It wasn’t her life’s dream to be assistant manager of Church’s Chicken, but as a single mom in the mid-1990s, Monica Cox didn’t see a lot of options.
After she graduated from Altus High School, Cox said, she didn’t feel like a four-year college degree was attainable. She wanted to provide for her child, but she needed a better plan. Then, she researched some of the options available through nearby Southwest Technology Center.
She enrolled in a nine-month banking and financial services program at Southwest Tech, and for the first time, she began to see herself with a career, along with health benefits for her family. That was more than 25 years ago, and Monica Cox is still sharing the story of how CareerTech gave her hope when she felt hopeless.
“My instructor was just as determined to help me succeed as I was to succeed,” she said. “Her kindness and caring during those nine months of training allowed me to build my self-confidence and to take pride in my accomplishments.”
During the program, Cox was able to hone her accounting skills and learned to work with computers. The greatest benefit she received, however, was a job shadowing opportunity at Southwest Tech, which ultimately turned into a job offer in their accounts payable division. That job was just one of many positions Cox has held at the technology center over the years.
“I was in student records and attendance,” Cox said. “I have worked with and assisted with bid assistance duties, as well as enrollment and reporting for the Business and Industry Services department in their night class.”
Once Cox got her foot in the door at Southwest Tech more than two decades ago, she didn’t step far away. Today, she serves as the tech center’s financial aid coordinator/VA coordinator. She, too, offers hope and inspiration to students at the technology center.
“I am a product of CareerTech,” she said. “I believe in who we are, what we do and what we stand for.”
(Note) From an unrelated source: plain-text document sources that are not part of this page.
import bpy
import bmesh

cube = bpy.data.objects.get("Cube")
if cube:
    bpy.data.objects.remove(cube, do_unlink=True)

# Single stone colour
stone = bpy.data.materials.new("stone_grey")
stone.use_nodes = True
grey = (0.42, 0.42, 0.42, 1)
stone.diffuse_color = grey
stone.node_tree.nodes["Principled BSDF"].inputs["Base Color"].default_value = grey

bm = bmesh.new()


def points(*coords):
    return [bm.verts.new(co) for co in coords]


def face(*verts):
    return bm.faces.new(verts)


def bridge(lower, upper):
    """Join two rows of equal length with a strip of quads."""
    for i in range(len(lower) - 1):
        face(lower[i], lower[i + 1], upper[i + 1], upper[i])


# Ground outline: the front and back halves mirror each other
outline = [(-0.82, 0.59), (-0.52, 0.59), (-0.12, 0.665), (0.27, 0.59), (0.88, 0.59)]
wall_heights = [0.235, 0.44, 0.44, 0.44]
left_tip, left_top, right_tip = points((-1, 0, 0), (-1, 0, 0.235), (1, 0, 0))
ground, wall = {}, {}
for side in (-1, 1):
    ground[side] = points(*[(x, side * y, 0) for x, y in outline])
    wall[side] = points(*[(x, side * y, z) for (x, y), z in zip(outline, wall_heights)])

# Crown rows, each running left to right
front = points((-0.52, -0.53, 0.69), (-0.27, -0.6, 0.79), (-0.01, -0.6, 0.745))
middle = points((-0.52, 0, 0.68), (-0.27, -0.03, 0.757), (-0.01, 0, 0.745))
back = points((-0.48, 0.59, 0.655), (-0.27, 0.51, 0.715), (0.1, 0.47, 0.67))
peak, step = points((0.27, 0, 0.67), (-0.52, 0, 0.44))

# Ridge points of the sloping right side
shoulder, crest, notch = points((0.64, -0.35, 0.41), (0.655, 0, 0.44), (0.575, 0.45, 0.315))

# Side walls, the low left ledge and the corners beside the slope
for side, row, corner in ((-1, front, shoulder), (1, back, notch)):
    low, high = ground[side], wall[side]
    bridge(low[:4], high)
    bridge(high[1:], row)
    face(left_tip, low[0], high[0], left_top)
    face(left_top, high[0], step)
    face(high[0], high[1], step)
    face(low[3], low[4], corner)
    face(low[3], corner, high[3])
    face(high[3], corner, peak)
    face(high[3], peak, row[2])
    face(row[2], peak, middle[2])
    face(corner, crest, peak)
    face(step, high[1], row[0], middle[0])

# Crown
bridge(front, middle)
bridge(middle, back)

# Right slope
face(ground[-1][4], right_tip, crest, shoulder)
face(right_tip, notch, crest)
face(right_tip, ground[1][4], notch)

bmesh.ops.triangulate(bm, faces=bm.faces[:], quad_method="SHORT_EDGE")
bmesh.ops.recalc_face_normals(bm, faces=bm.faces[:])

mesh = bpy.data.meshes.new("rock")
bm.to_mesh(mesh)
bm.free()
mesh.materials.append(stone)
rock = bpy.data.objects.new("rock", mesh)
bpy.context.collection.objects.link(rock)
The relationships Cox developed with her classmates, instructors and staff are lifelong reminders of where she has been, and she intends to be that reminder for the students she helps.
“In my position, when I speak to students, I always tell them their success is a direct reflection of how well I do my job,” she said, adding, “I am a success because of how well my instructor did her job.”
Published by Oklahoma Career Tech-Career Tech Champions on Tuesday August 29, 2023